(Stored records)
# # #
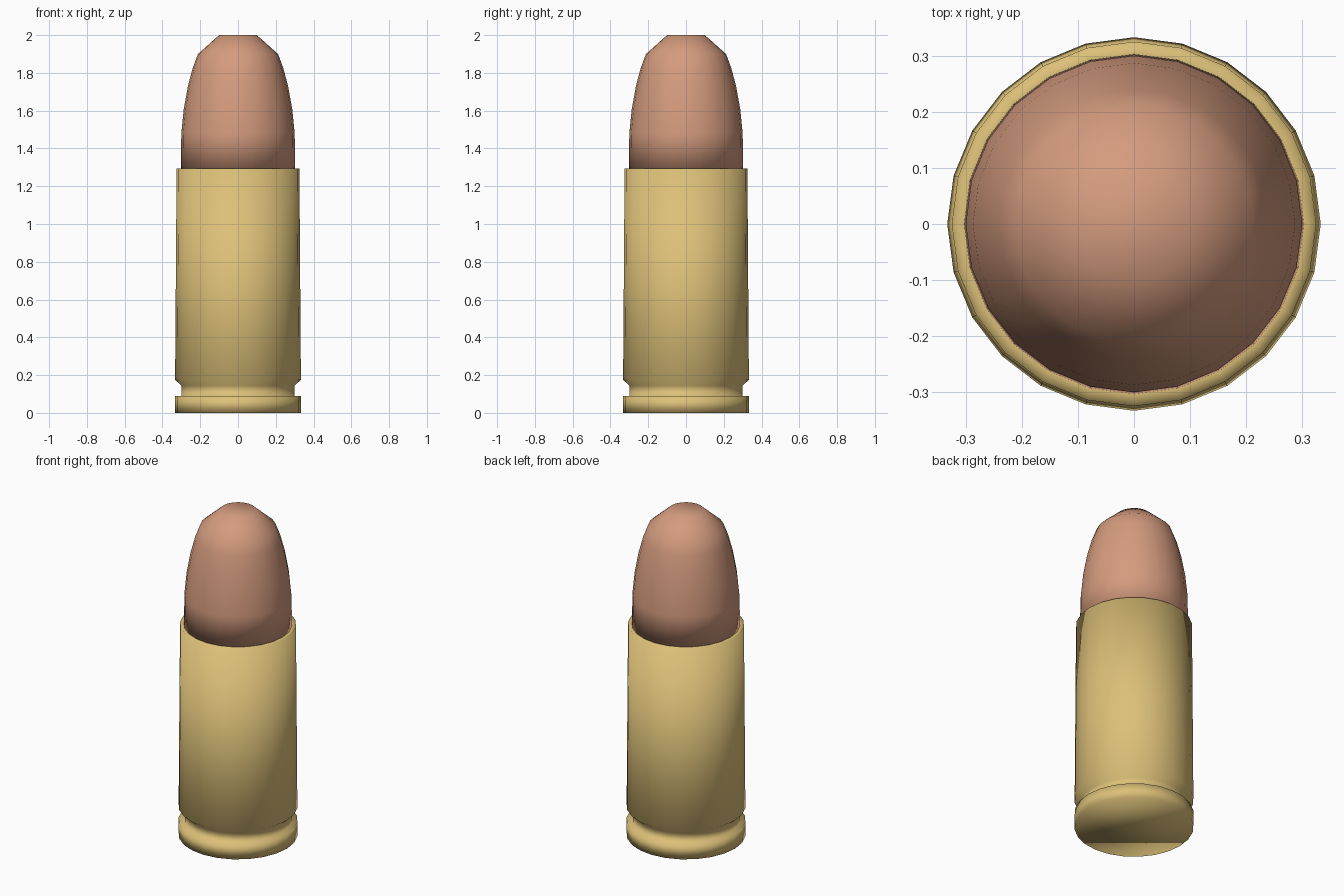
import bpy
import bmesh
from math import cos, sin, tau

SIDES = 24

cube = bpy.data.objects.get("Cube")
if cube:
    bpy.data.objects.remove(cube, do_unlink=True)


def make_material(name, rgb):
    mat = bpy.data.materials.new(name)
    mat.use_nodes = True
    color = (*rgb, 1.0)
    mat.diffuse_color = color
    mat.node_tree.nodes["Principled BSDF"].inputs["Base Color"].default_value = color
    return mat


def lathe(name, profile, mat):
    """Turn a bottom-to-top (radius, height) profile into a capped solid."""
    bm = bmesh.new()
    rings = []
    for r, z in profile:
        rings.append([bm.verts.new((r * cos(tau * i / SIDES), r * sin(tau * i / SIDES), z))
                      for i in range(SIDES)])
    for low, high in zip(rings, rings[1:]):
        for i in range(SIDES):
            j = (i + 1) % SIDES
            bm.faces.new((low[i], low[j], high[j], high[i]))
    bm.faces.new(reversed(rings[0]))
    bm.faces.new(rings[-1])
    for face in bm.faces:
        face.smooth = True
    mesh = bpy.data.meshes.new(name)
    bm.to_mesh(mesh)
    bm.free()
    mesh.materials.append(mat)
    obj = bpy.data.objects.new(name, mesh)
    bpy.context.collection.objects.link(obj)
    return obj


brass = make_material("brass", (0.72, 0.53, 0.19))
copper = make_material("copper", (0.66, 0.33, 0.21))

# Case: rim, extractor groove, bevel, slightly tapered wall and mouth
lathe("case", [(0.333, 0), (0.333, 0.09), (0.3, 0.09), (0.3, 0.145),
               (0.333, 0.175), (0.325, 1.295), (0.303, 1.295)], brass)

# Bullet: straight base, rounded nose with a flat tip
lathe("bullet", [(0.303, 1.29), (0.3, 1.48), (0.287, 1.61), (0.265, 1.73),
                 (0.24, 1.825), (0.212, 1.9), (0.1, 2.0)], copper)
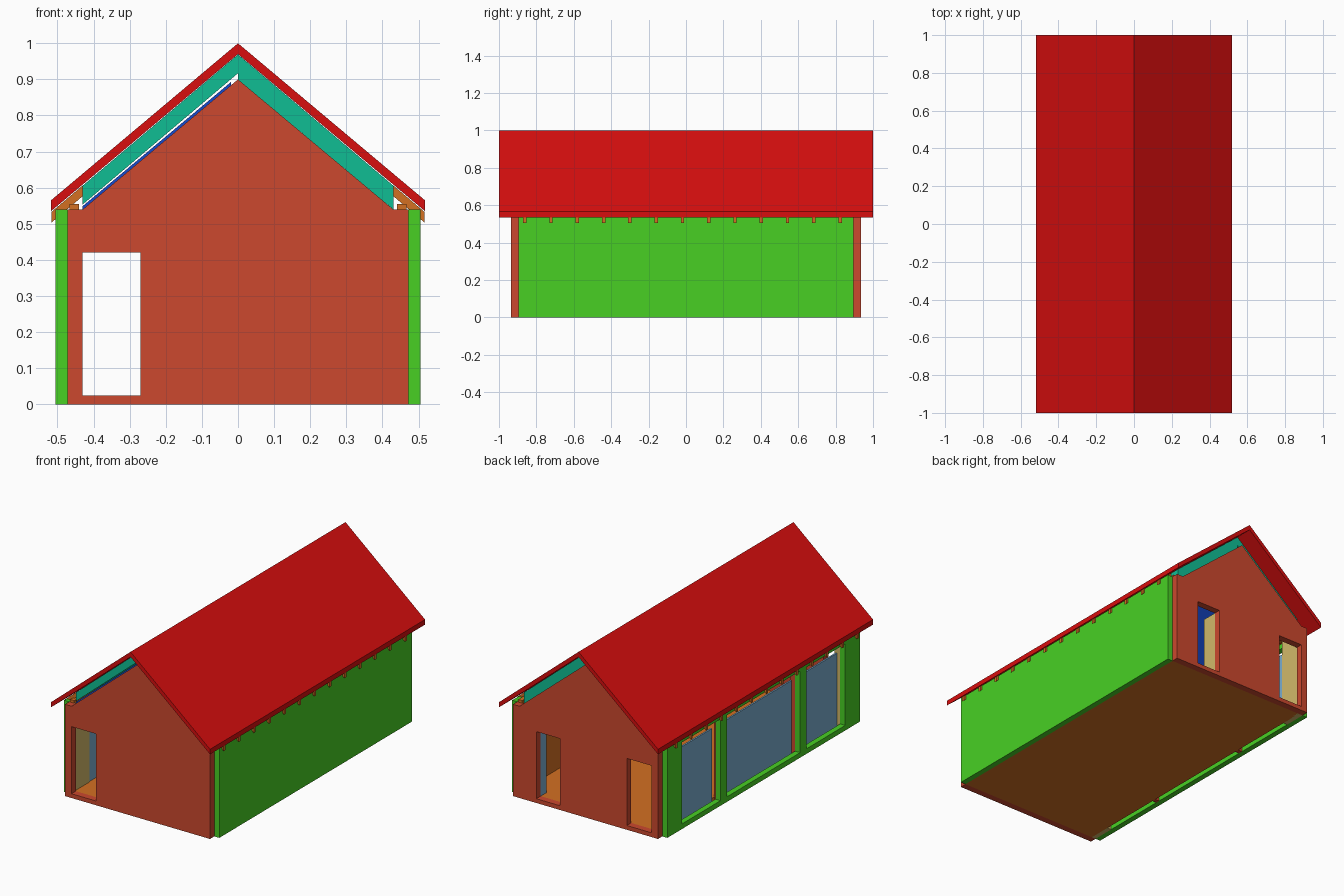
import bpy, bmesh

if "Cube" in bpy.data.objects:
    bpy.data.objects.remove(bpy.data.objects["Cube"])


def material(name, rgb):
    m = bpy.data.materials.new(name)
    lin = [((c / 255 + 0.055) / 1.055) ** 2.4 if c > 10 else c / 255 / 12.92 for c in rgb]
    m.diffuse_color = (*lin, 1)
    m.use_nodes = True
    m.node_tree.nodes["Principled BSDF"].inputs["Base Color"].default_value = m.diffuse_color
    return m


RED = material("roof red", (216, 14, 14))
GREEN = material("wall green", (72, 208, 36))
BRICK = material("brick", (204, 72, 46))
TEAL = material("insulation teal", (16, 190, 148))
ORANGE = material("timber orange", (212, 112, 34))
BLUE = material("ceiling blue", (22, 74, 205))
GLASS = material("glass blue", (122, 173, 207))
TAN = material("lining tan", (210, 185, 105))


def prism(name, profile, y0, y1, mat):
    """Extrude an (x, z) profile along y."""
    bm = bmesh.new()
    face = bm.faces.new([bm.verts.new((x, y0, z)) for x, z in profile])
    out = bmesh.ops.extrude_face_region(bm, geom=[face])
    moved = [v for v in out["geom"] if isinstance(v, bmesh.types.BMVert)]
    bmesh.ops.translate(bm, vec=(0, y1 - y0, 0), verts=moved)
    bmesh.ops.recalc_face_normals(bm, faces=bm.faces)
    me = bpy.data.meshes.new(name)
    bm.to_mesh(me)
    bm.free()
    me.materials.append(mat)
    ob = bpy.data.objects.new(name, me)
    bpy.context.collection.objects.link(ob)
    return ob


def box(name, x, y, z, mat):
    return prism(name, [(x[0], z[0]), (x[1], z[0]), (x[1], z[1]), (x[0], z[1])], y[0], y[1], mat)


def slope(name, side, x0, x1, top, bottom, y0, y1, mat, k=0.845):
    """Sloping slab from x0 to x1 on one side; top and bottom are its heights at the ridge."""
    pts = [(x0, top - k * x0), (x1, top - k * x1), (x1, bottom - k * x1), (x0, bottom - k * x0)]
    return prism(name, [(side * x, z) for x, z in pts], y0, y1, mat)


# Gable walls with door openings
GABLE = [(-0.472, 0), (0.472, 0), (0.472, 0.54), (0.43, 0.54), (0, 0.9), (-0.43, 0.54), (-0.472, 0.54)]


def gable(name, y0, y1, doors):
    wall = prism(name, GABLE, y0, y1, BRICK)
    for x in doors:
        cutter = box("door_cutter", x, (y0 - 0.1, y1 + 0.1), (0.025, 0.42), BRICK)
        mod = wall.modifiers.new("door", "BOOLEAN")
        mod.object = cutter
        mod.solver = "EXACT"
        bpy.context.view_layer.objects.active = wall
        bpy.ops.object.modifier_apply(modifier=mod.name)
        bpy.data.objects.remove(cutter)


gable("front_gable", -0.935, -0.895, [(-0.43, -0.27)])
gable("back_gable", 0.895, 0.935, [(-0.43, -0.27), (0.165, 0.32)])

# Floor and solid side wall with its inner lining
box("floor", (-0.445, 0.472), (-0.895, 0.895), (0, 0.025), ORANGE)
box("right_wall", (0.472, 0.505), (-0.895, 0.895), (0, 0.54), GREEN)
box("right_lining", (0.44, 0.472), (-0.895, 0.895), (0.025, 0.54), ORANGE)

# Open side: green frame with end piers, posts and rails
LX = (-0.505, -0.472)
box("left_sill", LX, (-0.895, 0.895), (0, 0.03), GREEN)
box("left_header", LX, (-0.895, 0.895), (0.51, 0.54), GREEN)
for s in (-1, 1):
    box("left_pier", LX, sorted((s * 0.76, s * 0.895)), (0.03, 0.51), GREEN)
    box("left_post", LX, sorted((s * 0.34, s * 0.4)), (0.03, 0.51), GREEN)
    box("pier_lining", (-0.472, -0.436), sorted((s * 0.76, s * 0.895)), (0, 0.54), TAN)
    box("post_stud", (-0.472, -0.44), sorted((s * 0.345, s * 0.37)), (0, 0.54), BRICK)

# Glazing panes set behind the frame
for y in ((-0.76, -0.40), (-0.34, 0.34), (0.40, 0.76)):
    box("window_pane", (-0.45, -0.44), y, (0.01, 0.44), GLASS)

# Back door reveals
box("door_reveal", (0.155, 0.165), (0.80, 0.895), (0.025, 0.42), TAN)
box("door_side_pane", (0.32, 0.33), (0.84, 0.895), (0.025, 0.42), GLASS)

# Roof, insulation, ceiling, plates and rafter tails
ridge = [(0, 1), (0.518, 0.565), (0.518, 0.535), (0, 0.97), (-0.518, 0.535), (-0.518, 0.565)]
prism("roof", ridge, -1, 1, RED)
slope("right_insulation", 1, 0, 0.43, 0.969, 0.917, -0.895, 0.895, TEAL)
slope("left_insulation", -1, 0, 0.43, 0.969, 0.917, -0.895, 0.895, TEAL)
slope("right_ceiling", 1, 0, 0.43, 0.917, 0.9, -0.895, 0.895, TEAL, 0.837)
slope("left_ceiling", -1, 0.02, 0.43, 0.909, 0.897, -0.895, 0.895, BLUE, 0.837)
for s in (-1, 1):
    box("wall_plate", sorted((s * 0.44, s * 0.466)), (-0.895, 0.895), (0.54, 0.555), ORANGE)
    for i in range(13):
        y = -0.862 + i * 0.1405
        slope("rafter_tail", s, 0.43, 0.516, 0.9695, 0.94, y - 0.009, y + 0.009, ORANGE)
# # #
◆ Activity
Taking the entries above, write out exactly the lines starting with the line containing "-1, 0, 0.43, 0.969, 0.917, -0.895, 0.895, TEAL)" and going on through the line containing "y = -0.862 + i * 0.1405", both included, and nothing else.

◆ Task answer
slope("left_insulation", -1, 0, 0.43, 0.969, 0.917, -0.895, 0.895, TEAL)
slope("right_ceiling", 1, 0, 0.43, 0.917, 0.9, -0.895, 0.895, TEAL, 0.837)
slope("left_ceiling", -1, 0.02, 0.43, 0.909, 0.897, -0.895, 0.895, BLUE, 0.837)
for s in (-1, 1):
    box("wall_plate", sorted((s * 0.44, s * 0.466)), (-0.895, 0.895), (0.54, 0.555), ORANGE)
    for i in range(13):
        y = -0.862 + i * 0.1405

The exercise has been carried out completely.